Furthermore, it could be argued that Johnson was the de facto owner of both the 1902 Orioles and 1903 Highlanders because the A.L. president was largely responsible for constructing their rosters and determining where they played. Who knows, if not for the inhospitable political climate in New York, which forced Johnson to award the franchise to owners backed by the powerful Tammany Hall, the A.L. might have retained control of the team in its early goings. In Yankees Century, baseball historians Glenn Stout and Richard A. Johnson go so far as to say Johnson was basically extorted out of the franchise by Tammany big wig Joseph Gordon, who forced the sale to a syndicate led by cronies Frank Farrell and Bill Devery in exchange for being able to build a ballpark within the city. “To make it happen,” Stout and Johnson wrote, “all Johnson had to do was say yes – and hand the franchise over to Tammany.”
Stout and Johnson’s research also showed that the American League footed some of the bill for the construction of the new ballpark, giving further credence to the notion that the league was a “part owner” of the new franchise in New York. Finally, the commissioner’s lawyers directly advanced a legal argument asserting Johnson’s status as owner. In response to a lawsuit filed by the remnants of the Baltimore American League Baseball Club, which asked for a judge to place the team’s assets in receivership, the New York Times wrote, “Mr. Johnson’s attorney…claims that Mr. Johnson, as President of the American League, is continually acting not only as owner of the Baltimore club, but all other clubs of the American League.”
Another argument in support of continuity centers on Johnson’s early intentions to move the Baltimore franchise to New York. After all, this was a long coveted move, not one borne out of the chaos that took place in the middle of 1902. Almost all historians agree that Johnson had been eyeing New York since the A.L. made itself into a “major league”, and there is also considerable evidence to suggest that the Orioles were the intended franchise that would be transferred. Just because McGraw’s pre-emptive shenanigans threw a monkey wrench into the plan by forcing Ban Johnson to assume control of the franchise doesn’t mean it wasn’t ear marked for New York from the beginning. Considering the prevailing belief that the Orioles were ticketed for the Big Apple, it’s no surprise that the $18,000 paid by the Tammany syndicate has been regularly described as sale of the Baltimore franchise, including, interestingly, by Thorn himself.

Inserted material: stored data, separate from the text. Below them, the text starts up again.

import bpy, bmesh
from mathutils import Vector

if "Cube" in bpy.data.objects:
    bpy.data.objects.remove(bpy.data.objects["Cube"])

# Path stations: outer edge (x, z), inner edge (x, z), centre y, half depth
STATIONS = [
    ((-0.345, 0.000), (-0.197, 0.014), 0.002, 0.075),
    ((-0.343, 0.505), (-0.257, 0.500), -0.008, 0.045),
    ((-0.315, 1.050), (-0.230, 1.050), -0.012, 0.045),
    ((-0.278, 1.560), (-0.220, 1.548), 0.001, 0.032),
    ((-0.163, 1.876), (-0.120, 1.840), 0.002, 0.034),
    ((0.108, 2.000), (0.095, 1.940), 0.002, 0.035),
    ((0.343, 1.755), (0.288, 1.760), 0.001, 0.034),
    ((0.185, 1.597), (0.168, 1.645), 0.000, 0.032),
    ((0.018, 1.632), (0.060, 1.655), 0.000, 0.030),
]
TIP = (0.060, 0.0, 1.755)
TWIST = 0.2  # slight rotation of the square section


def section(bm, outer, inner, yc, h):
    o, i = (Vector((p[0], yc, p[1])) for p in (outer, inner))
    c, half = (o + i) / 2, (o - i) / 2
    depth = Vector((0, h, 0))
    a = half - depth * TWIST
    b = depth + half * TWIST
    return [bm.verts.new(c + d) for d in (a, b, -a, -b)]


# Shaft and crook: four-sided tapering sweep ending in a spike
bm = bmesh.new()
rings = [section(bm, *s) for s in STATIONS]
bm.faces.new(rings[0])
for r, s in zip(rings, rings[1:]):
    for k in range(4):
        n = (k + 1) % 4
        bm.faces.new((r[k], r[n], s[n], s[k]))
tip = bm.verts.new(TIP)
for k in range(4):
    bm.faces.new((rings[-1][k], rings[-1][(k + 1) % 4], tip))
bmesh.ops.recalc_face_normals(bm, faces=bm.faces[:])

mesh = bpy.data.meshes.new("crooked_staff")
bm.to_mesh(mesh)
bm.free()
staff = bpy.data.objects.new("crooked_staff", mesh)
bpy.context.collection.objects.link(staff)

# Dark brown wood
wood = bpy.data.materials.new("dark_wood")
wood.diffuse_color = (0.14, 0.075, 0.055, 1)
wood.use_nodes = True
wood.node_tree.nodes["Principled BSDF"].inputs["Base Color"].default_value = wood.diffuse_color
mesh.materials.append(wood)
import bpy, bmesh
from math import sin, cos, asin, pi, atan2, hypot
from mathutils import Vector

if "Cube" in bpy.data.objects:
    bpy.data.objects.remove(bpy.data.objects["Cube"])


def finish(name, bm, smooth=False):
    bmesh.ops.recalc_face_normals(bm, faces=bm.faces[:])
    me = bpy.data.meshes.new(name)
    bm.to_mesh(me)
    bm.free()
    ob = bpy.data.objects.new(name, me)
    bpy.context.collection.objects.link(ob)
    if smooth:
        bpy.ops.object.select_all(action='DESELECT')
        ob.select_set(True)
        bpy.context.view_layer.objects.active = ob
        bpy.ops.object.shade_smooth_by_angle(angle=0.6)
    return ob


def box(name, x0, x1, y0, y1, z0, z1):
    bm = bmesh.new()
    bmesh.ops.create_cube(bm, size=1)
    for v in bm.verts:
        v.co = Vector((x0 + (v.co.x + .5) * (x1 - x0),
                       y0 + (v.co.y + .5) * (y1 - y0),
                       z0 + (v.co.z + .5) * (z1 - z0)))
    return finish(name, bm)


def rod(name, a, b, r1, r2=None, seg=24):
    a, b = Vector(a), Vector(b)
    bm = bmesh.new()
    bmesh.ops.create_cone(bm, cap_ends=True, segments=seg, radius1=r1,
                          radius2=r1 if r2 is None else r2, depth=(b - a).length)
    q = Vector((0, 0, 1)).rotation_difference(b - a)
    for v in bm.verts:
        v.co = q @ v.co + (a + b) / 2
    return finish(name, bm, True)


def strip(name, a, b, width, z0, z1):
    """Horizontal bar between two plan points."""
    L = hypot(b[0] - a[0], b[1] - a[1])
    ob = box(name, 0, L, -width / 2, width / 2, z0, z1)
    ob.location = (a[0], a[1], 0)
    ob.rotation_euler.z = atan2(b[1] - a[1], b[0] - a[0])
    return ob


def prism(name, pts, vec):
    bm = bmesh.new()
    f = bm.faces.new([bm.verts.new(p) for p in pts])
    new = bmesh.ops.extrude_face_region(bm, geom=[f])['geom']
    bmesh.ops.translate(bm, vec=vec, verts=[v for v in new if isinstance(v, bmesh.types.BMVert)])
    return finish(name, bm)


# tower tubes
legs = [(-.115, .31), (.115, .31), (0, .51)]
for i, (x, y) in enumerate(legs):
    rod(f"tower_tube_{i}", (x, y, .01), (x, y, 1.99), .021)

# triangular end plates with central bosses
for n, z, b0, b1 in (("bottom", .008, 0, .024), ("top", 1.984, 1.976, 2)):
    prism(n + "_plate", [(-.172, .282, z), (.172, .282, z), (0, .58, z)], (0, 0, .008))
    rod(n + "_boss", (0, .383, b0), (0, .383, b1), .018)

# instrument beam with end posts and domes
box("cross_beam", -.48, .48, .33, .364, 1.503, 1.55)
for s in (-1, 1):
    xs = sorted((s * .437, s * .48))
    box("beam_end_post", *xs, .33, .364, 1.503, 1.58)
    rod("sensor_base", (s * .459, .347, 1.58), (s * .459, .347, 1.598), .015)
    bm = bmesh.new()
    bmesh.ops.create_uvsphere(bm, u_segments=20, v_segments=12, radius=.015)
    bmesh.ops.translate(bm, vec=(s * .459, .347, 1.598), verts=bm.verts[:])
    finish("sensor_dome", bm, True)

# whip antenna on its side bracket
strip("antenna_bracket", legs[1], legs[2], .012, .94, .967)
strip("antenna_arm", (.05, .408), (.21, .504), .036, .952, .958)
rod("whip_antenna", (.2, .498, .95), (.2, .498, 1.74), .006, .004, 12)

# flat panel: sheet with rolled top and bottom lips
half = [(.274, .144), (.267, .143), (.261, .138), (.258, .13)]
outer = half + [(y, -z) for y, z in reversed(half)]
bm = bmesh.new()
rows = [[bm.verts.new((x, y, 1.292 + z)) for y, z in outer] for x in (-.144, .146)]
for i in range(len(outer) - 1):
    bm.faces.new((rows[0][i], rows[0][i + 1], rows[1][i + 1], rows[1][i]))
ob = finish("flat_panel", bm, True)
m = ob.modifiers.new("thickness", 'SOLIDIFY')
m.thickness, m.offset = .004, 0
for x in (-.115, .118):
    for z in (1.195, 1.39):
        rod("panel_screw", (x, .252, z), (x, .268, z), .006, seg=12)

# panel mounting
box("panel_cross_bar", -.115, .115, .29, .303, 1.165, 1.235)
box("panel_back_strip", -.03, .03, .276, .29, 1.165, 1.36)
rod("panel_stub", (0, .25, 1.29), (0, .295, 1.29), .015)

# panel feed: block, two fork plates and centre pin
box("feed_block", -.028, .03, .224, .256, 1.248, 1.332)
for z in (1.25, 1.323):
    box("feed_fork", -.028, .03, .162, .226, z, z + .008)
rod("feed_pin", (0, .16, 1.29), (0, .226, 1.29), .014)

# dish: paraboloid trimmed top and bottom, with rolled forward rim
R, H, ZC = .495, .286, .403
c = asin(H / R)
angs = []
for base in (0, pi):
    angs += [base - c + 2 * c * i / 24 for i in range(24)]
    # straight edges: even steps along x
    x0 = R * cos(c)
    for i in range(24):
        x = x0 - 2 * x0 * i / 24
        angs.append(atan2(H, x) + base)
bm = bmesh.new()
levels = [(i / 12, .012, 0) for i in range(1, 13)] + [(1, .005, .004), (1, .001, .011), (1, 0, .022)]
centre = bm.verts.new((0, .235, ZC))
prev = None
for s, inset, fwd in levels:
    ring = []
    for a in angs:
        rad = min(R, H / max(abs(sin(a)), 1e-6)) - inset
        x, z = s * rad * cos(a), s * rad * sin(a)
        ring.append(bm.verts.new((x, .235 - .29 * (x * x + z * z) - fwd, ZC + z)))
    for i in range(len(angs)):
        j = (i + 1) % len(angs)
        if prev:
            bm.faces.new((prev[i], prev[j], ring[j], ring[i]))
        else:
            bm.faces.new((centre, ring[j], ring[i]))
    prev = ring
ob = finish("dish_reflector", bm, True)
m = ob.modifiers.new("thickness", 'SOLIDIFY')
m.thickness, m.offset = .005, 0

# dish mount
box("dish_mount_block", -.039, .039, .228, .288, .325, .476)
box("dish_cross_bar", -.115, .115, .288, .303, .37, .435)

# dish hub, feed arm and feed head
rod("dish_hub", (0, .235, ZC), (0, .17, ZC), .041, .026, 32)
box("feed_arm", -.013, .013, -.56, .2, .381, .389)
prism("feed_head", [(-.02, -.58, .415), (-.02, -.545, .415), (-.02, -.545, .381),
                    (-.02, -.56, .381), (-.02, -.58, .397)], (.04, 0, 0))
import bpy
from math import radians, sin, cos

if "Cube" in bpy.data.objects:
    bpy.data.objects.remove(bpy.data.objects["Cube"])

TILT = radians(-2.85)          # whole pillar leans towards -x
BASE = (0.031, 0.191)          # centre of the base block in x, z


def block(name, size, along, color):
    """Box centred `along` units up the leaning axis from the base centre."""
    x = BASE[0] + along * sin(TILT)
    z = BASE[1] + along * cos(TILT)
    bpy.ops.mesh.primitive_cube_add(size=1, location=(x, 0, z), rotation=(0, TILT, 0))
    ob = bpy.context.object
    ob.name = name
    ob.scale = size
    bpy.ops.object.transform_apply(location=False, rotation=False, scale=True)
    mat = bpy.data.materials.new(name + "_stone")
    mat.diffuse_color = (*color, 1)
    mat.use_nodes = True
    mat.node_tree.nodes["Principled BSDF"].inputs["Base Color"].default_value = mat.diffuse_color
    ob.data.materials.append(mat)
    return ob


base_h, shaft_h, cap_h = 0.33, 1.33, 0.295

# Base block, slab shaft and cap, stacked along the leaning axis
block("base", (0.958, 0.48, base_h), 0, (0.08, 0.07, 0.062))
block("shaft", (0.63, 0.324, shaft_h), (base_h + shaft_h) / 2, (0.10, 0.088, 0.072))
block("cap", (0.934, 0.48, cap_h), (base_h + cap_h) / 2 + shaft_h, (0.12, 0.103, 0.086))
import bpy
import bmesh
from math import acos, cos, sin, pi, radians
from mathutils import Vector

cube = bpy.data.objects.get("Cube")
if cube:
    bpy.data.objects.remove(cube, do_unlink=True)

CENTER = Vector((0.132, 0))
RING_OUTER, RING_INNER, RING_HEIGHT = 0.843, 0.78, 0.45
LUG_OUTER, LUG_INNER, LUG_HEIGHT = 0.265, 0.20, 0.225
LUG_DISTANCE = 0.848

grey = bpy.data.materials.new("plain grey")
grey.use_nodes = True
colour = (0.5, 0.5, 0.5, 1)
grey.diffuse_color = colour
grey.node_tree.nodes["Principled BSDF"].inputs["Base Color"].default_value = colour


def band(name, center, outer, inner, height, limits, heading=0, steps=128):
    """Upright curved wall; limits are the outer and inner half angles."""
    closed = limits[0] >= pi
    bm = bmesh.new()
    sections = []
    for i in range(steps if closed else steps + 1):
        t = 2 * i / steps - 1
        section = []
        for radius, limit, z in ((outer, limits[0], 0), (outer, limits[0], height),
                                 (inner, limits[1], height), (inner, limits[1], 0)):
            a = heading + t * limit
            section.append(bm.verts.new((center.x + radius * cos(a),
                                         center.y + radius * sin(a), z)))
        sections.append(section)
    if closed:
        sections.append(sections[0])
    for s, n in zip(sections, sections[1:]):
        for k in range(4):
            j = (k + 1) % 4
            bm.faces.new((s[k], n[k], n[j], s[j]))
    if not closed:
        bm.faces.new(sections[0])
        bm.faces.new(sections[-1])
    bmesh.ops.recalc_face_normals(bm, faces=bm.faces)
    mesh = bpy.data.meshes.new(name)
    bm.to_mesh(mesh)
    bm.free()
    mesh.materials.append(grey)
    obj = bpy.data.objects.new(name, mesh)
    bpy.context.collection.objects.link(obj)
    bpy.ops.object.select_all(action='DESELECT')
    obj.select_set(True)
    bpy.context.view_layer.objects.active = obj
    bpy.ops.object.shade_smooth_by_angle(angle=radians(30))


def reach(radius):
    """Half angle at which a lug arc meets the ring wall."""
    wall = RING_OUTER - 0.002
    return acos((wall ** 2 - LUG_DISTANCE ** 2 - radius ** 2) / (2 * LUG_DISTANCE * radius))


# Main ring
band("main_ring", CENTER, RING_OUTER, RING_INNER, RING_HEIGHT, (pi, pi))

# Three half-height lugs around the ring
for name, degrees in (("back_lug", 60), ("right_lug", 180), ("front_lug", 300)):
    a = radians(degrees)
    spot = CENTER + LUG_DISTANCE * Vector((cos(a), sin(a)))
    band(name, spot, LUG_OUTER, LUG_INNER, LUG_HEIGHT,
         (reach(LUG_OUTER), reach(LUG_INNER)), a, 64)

A case can definitely be made that extenuating circumstances led to the Baltimore Orioles and New York Highlanders becoming distinct business operations from a legal perspective. The Baltimore team was eventually placed in receivership, so none of the assets and obligations were transferred to the New York franchise. That’s pretty close to an open and shut case from a legal standpoint, but Johnson wasn’t fighting for the meager assets of the Orioles. His mission was to land a franchise in New York, with or without nominal ownership, meaning only one asset had real value: the right to operate as a franchise. This asset was retained by Johnson and eventually conferred to new owners. Had McGraw not instigated a coup, it’s likely that the transition would have preceded more smoothly and with legal blessing. That it did not shouldn’t erase the clear ties that bind the Baltimore Orioles of 1901 to 1902 to the Yankees of the present day.